How Grasse, France, Went From a Smelly City to the Perfume Capital of the World

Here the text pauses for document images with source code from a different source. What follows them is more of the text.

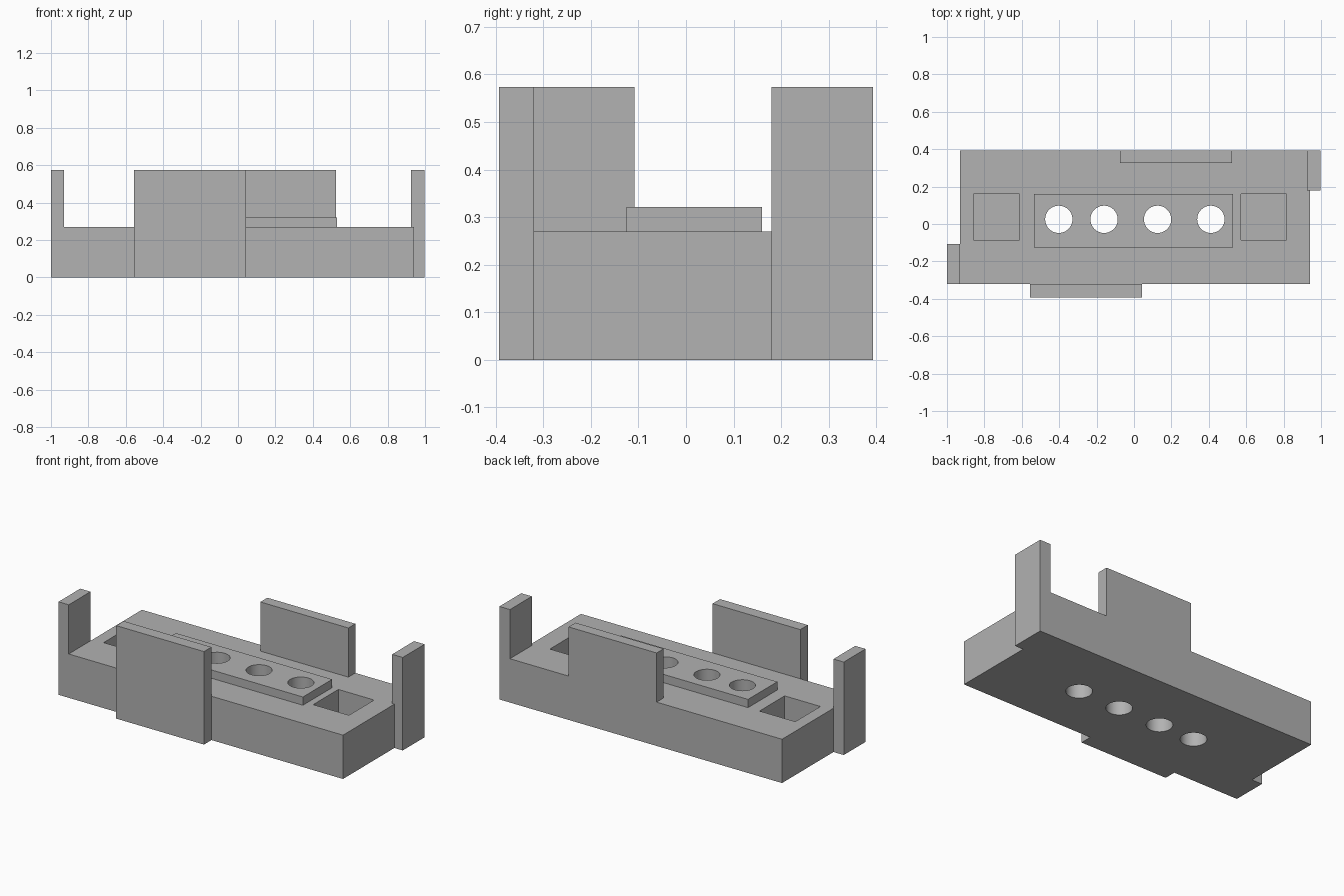
import bpy
import bmesh
import math

if "Cube" in bpy.data.objects:
    bpy.data.objects.remove(bpy.data.objects["Cube"])

grey = bpy.data.materials.new("grey_plastic")
grey.diffuse_color = (0.445, 0.445, 0.445, 1)
grey.use_nodes = True
grey.node_tree.nodes["Principled BSDF"].inputs["Base Color"].default_value = grey.diffuse_color


def box(name, x, y, z):
    """Box from (min, max) ranges on each axis."""
    bpy.ops.mesh.primitive_cube_add(size=1, location=[sum(r) / 2 for r in (x, y, z)])
    ob = bpy.context.object
    ob.name = name
    ob.scale = [r[1] - r[0] for r in (x, y, z)]
    bpy.ops.object.transform_apply(location=True, rotation=False, scale=True)
    return ob


def combine(target, tool, operation):
    """Apply a boolean to the target and discard the tool."""
    mod = target.modifiers.new(operation, 'BOOLEAN')
    mod.operation, mod.object, mod.solver = operation, tool, 'EXACT'
    bpy.context.view_layer.objects.active = target
    bpy.ops.object.modifier_apply(modifier=mod.name)
    bpy.data.objects.remove(tool, do_unlink=True)


# Base block
body = box("holder_body", (-0.93, 0.94), (-0.32, 0.393), (0, 0.27))

# Corner posts, side plates and raised strip, fused into the base
TOP = 0.573
for name, x, y, z in [
    ("left_post", (-1.0, -0.93), (-0.32, -0.108), (0, TOP)),
    ("right_post", (0.925, 0.997), (0.18, 0.393), (0, TOP)),
    ("front_plate", (-0.555, 0.043), (-0.393, -0.32), (0, TOP)),
    ("back_plate", (-0.075, 0.525), (0.325, 0.393), (0.2, TOP)),
    ("raised_strip", (-0.535, 0.53), (-0.125, 0.16), (0.2, 0.321)),
]:
    combine(body, box(name, x, y, z), 'UNION')

# Blind square pockets at both ends
for x0 in (-0.857, 0.572):
    combine(body, box("pocket", (x0, x0 + 0.244), (-0.085, 0.16), (0.07, 0.4)), 'DIFFERENCE')

# Round through holes along the strip
for x in (-0.402, -0.16, 0.126, 0.411):
    bpy.ops.mesh.primitive_cylinder_add(vertices=48, radius=0.073, depth=1, location=(x, 0.025, 0.2))
    combine(body, bpy.context.object, 'DIFFERENCE')

# Merge flush faces into clean flat ones
bm = bmesh.new()
bm.from_mesh(body.data)
bmesh.ops.remove_doubles(bm, verts=bm.verts, dist=1e-5)
bmesh.ops.dissolve_limit(bm, angle_limit=math.radians(1), verts=bm.verts, edges=bm.edges)
bm.to_mesh(body.data)
bm.free()

body.data.materials.clear()
body.data.materials.append(grey)
bpy.ops.object.select_all(action='DESELECT')
body.select_set(True)
bpy.context.view_layer.objects.active = body
bpy.ops.object.shade_smooth_by_angle(angle=math.radians(30))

Around the 1500s, tanners settled in Grasse, a sun-soaked hillside town above the French Riviera, to produce leather. The area soon became known across Europe for products made from the material—but the tanning process caused the air (and the leather products) to stink of dead animals and lye, which was used as a cleaning solution. Grasse’s glove-makers were the first to try to improve the smell of their goods, and did so by combining animal fat and flowers to create a perfumed pomade that they used to scent their gloves. After taxes on leather increased, the tanners pivoted to making fragrances exclusively, and paved the way for Grasse to become the “perfume capital of the world” that it’s known as today. Scents are concocted there for a wide variety of aromatic products, from laundry detergents to shampoo.